Task instructions: Restate every line of the material that follows, word for word.

Exercise materials:
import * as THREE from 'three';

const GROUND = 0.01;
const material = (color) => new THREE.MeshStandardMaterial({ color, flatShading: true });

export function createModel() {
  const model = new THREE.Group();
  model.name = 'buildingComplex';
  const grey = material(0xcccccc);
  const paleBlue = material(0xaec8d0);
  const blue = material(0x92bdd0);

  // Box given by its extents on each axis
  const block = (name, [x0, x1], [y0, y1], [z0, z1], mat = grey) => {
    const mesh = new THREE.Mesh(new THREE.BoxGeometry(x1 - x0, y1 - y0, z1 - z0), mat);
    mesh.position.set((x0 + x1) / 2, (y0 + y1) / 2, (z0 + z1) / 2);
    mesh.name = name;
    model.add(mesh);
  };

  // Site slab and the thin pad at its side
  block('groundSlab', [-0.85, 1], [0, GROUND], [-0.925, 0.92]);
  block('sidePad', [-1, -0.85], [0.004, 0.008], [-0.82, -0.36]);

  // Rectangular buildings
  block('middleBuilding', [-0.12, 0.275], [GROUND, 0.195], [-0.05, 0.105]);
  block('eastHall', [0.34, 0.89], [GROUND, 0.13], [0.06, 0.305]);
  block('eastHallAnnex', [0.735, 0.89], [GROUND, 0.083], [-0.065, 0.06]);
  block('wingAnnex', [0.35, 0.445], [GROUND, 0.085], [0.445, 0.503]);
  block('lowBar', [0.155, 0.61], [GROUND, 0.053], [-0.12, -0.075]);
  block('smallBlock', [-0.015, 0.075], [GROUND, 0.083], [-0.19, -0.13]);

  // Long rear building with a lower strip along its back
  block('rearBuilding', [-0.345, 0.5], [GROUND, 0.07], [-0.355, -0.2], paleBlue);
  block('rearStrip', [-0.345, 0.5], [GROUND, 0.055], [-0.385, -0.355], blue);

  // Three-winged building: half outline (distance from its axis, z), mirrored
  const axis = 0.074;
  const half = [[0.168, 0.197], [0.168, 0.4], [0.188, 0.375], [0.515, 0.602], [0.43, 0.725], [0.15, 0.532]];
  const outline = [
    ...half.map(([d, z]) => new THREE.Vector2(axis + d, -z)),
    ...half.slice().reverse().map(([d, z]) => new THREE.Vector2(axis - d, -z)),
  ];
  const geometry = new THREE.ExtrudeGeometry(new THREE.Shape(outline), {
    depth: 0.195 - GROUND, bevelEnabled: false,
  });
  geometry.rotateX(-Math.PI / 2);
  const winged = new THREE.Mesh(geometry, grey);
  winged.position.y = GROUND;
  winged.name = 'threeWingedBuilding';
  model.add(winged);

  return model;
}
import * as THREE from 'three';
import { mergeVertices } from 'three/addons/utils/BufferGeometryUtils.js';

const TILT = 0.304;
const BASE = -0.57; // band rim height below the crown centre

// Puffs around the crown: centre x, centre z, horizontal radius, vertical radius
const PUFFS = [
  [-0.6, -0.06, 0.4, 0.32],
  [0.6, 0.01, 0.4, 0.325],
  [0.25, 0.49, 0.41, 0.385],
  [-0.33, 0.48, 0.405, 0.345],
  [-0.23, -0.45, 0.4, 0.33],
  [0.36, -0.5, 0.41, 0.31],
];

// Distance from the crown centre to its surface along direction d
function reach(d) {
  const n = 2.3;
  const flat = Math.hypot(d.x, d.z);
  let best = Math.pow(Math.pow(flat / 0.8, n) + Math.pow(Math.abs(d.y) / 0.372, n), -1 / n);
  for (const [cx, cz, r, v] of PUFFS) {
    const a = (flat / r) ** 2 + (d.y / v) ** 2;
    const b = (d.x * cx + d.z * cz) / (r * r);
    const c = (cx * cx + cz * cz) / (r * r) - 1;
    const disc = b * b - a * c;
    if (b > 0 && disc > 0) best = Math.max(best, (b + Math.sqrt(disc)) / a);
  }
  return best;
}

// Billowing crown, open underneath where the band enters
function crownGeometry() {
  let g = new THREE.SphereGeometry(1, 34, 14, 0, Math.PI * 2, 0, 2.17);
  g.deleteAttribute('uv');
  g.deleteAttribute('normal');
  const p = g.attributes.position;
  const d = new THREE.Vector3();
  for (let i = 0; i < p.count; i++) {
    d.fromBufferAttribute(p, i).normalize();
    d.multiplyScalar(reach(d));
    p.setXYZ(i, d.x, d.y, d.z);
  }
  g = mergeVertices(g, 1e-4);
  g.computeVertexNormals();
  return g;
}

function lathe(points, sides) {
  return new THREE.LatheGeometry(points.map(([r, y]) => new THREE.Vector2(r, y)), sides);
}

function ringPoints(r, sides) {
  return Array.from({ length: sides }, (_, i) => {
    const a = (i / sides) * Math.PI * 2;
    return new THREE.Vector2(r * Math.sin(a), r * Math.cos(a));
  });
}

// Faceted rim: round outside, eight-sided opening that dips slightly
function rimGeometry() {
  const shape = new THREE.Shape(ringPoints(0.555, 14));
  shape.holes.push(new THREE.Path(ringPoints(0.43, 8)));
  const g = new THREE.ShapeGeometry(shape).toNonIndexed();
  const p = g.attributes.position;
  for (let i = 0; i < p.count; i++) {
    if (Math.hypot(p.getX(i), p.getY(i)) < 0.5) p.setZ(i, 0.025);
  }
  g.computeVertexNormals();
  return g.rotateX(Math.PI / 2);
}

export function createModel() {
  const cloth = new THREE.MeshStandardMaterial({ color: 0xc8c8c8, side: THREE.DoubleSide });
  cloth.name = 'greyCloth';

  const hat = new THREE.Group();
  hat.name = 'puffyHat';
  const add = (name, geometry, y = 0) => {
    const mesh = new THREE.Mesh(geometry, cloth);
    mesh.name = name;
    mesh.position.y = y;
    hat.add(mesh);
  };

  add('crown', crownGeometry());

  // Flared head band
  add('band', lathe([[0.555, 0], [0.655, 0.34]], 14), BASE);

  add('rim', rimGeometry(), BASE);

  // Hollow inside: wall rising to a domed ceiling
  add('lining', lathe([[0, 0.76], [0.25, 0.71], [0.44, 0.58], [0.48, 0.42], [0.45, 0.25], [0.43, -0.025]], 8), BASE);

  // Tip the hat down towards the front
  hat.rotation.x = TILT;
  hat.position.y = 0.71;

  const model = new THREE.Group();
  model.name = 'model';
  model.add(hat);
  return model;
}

Answer for this exercise:
import * as THREE from 'three';

const GROUND = 0.01;
const material = (color) => new THREE.MeshStandardMaterial({ color, flatShading: true });

export function createModel() {
  const model = new THREE.Group();
  model.name = 'buildingComplex';
  const grey = material(0xcccccc);
  const paleBlue = material(0xaec8d0);
  const blue = material(0x92bdd0);

  // Box given by its extents on each axis
  const block = (name, [x0, x1], [y0, y1], [z0, z1], mat = grey) => {
    const mesh = new THREE.Mesh(new THREE.BoxGeometry(x1 - x0, y1 - y0, z1 - z0), mat);
    mesh.position.set((x0 + x1) / 2, (y0 + y1) / 2, (z0 + z1) / 2);
    mesh.name = name;
    model.add(mesh);
  };

  // Site slab and the thin pad at its side
  block('groundSlab', [-0.85, 1], [0, GROUND], [-0.925, 0.92]);
  block('sidePad', [-1, -0.85], [0.004, 0.008], [-0.82, -0.36]);

  // Rectangular buildings
  block('middleBuilding', [-0.12, 0.275], [GROUND, 0.195], [-0.05, 0.105]);
  block('eastHall', [0.34, 0.89], [GROUND, 0.13], [0.06, 0.305]);
  block('eastHallAnnex', [0.735, 0.89], [GROUND, 0.083], [-0.065, 0.06]);
  block('wingAnnex', [0.35, 0.445], [GROUND, 0.085], [0.445, 0.503]);
  block('lowBar', [0.155, 0.61], [GROUND, 0.053], [-0.12, -0.075]);
  block('smallBlock', [-0.015, 0.075], [GROUND, 0.083], [-0.19, -0.13]);

  // Long rear building with a lower strip along its back
  block('rearBuilding', [-0.345, 0.5], [GROUND, 0.07], [-0.355, -0.2], paleBlue);
  block('rearStrip', [-0.345, 0.5], [GROUND, 0.055], [-0.385, -0.355], blue);

  // Three-winged building: half outline (distance from its axis, z), mirrored
  const axis = 0.074;
  const half = [[0.168, 0.197], [0.168, 0.4], [0.188, 0.375], [0.515, 0.602], [0.43, 0.725], [0.15, 0.532]];
  const outline = [
    ...half.map(([d, z]) => new THREE.Vector2(axis + d, -z)),
    ...half.slice().reverse().map(([d, z]) => new THREE.Vector2(axis - d, -z)),
  ];
  const geometry = new THREE.ExtrudeGeometry(new THREE.Shape(outline), {
    depth: 0.195 - GROUND, bevelEnabled: false,
  });
  geometry.rotateX(-Math.PI / 2);
  const winged = new THREE.Mesh(geometry, grey);
  winged.position.y = GROUND;
  winged.name = 'threeWingedBuilding';
  model.add(winged);

  return model;
}
import * as THREE from 'three';
import { mergeVertices } from 'three/addons/utils/BufferGeometryUtils.js';

const TILT = 0.304;
const BASE = -0.57; // band rim height below the crown centre

// Puffs around the crown: centre x, centre z, horizontal radius, vertical radius
const PUFFS = [
  [-0.6, -0.06, 0.4, 0.32],
  [0.6, 0.01, 0.4, 0.325],
  [0.25, 0.49, 0.41, 0.385],
  [-0.33, 0.48, 0.405, 0.345],
  [-0.23, -0.45, 0.4, 0.33],
  [0.36, -0.5, 0.41, 0.31],
];

// Distance from the crown centre to its surface along direction d
function reach(d) {
  const n = 2.3;
  const flat = Math.hypot(d.x, d.z);
  let best = Math.pow(Math.pow(flat / 0.8, n) + Math.pow(Math.abs(d.y) / 0.372, n), -1 / n);
  for (const [cx, cz, r, v] of PUFFS) {
    const a = (flat / r) ** 2 + (d.y / v) ** 2;
    const b = (d.x * cx + d.z * cz) / (r * r);
    const c = (cx * cx + cz * cz) / (r * r) - 1;
    const disc = b * b - a * c;
    if (b > 0 && disc > 0) best = Math.max(best, (b + Math.sqrt(disc)) / a);
  }
  return best;
}

// Billowing crown, open underneath where the band enters
function crownGeometry() {
  let g = new THREE.SphereGeometry(1, 34, 14, 0, Math.PI * 2, 0, 2.17);
  g.deleteAttribute('uv');
  g.deleteAttribute('normal');
  const p = g.attributes.position;
  const d = new THREE.Vector3();
  for (let i = 0; i < p.count; i++) {
    d.fromBufferAttribute(p, i).normalize();
    d.multiplyScalar(reach(d));
    p.setXYZ(i, d.x, d.y, d.z);
  }
  g = mergeVertices(g, 1e-4);
  g.computeVertexNormals();
  return g;
}

function lathe(points, sides) {
  return new THREE.LatheGeometry(points.map(([r, y]) => new THREE.Vector2(r, y)), sides);
}

function ringPoints(r, sides) {
  return Array.from({ length: sides }, (_, i) => {
    const a = (i / sides) * Math.PI * 2;
    return new THREE.Vector2(r * Math.sin(a), r * Math.cos(a));
  });
}

// Faceted rim: round outside, eight-sided opening that dips slightly
function rimGeometry() {
  const shape = new THREE.Shape(ringPoints(0.555, 14));
  shape.holes.push(new THREE.Path(ringPoints(0.43, 8)));
  const g = new THREE.ShapeGeometry(shape).toNonIndexed();
  const p = g.attributes.position;
  for (let i = 0; i < p.count; i++) {
    if (Math.hypot(p.getX(i), p.getY(i)) < 0.5) p.setZ(i, 0.025);
  }
  g.computeVertexNormals();
  return g.rotateX(Math.PI / 2);
}

export function createModel() {
  const cloth = new THREE.MeshStandardMaterial({ color: 0xc8c8c8, side: THREE.DoubleSide });
  cloth.name = 'greyCloth';

  const hat = new THREE.Group();
  hat.name = 'puffyHat';
  const add = (name, geometry, y = 0) => {
    const mesh = new THREE.Mesh(geometry, cloth);
    mesh.name = name;
    mesh.position.y = y;
    hat.add(mesh);
  };

  add('crown', crownGeometry());

  // Flared head band
  add('band', lathe([[0.555, 0], [0.655, 0.34]], 14), BASE);

  add('rim', rimGeometry(), BASE);

  // Hollow inside: wall rising to a domed ceiling
  add('lining', lathe([[0, 0.76], [0.25, 0.71], [0.44, 0.58], [0.48, 0.42], [0.45, 0.25], [0.43, -0.025]], 8), BASE);

  // Tip the hat down towards the front
  hat.rotation.x = TILT;
  hat.position.y = 0.71;

  const model = new THREE.Group();
  model.name = 'model';
  model.add(hat);
  return model;
}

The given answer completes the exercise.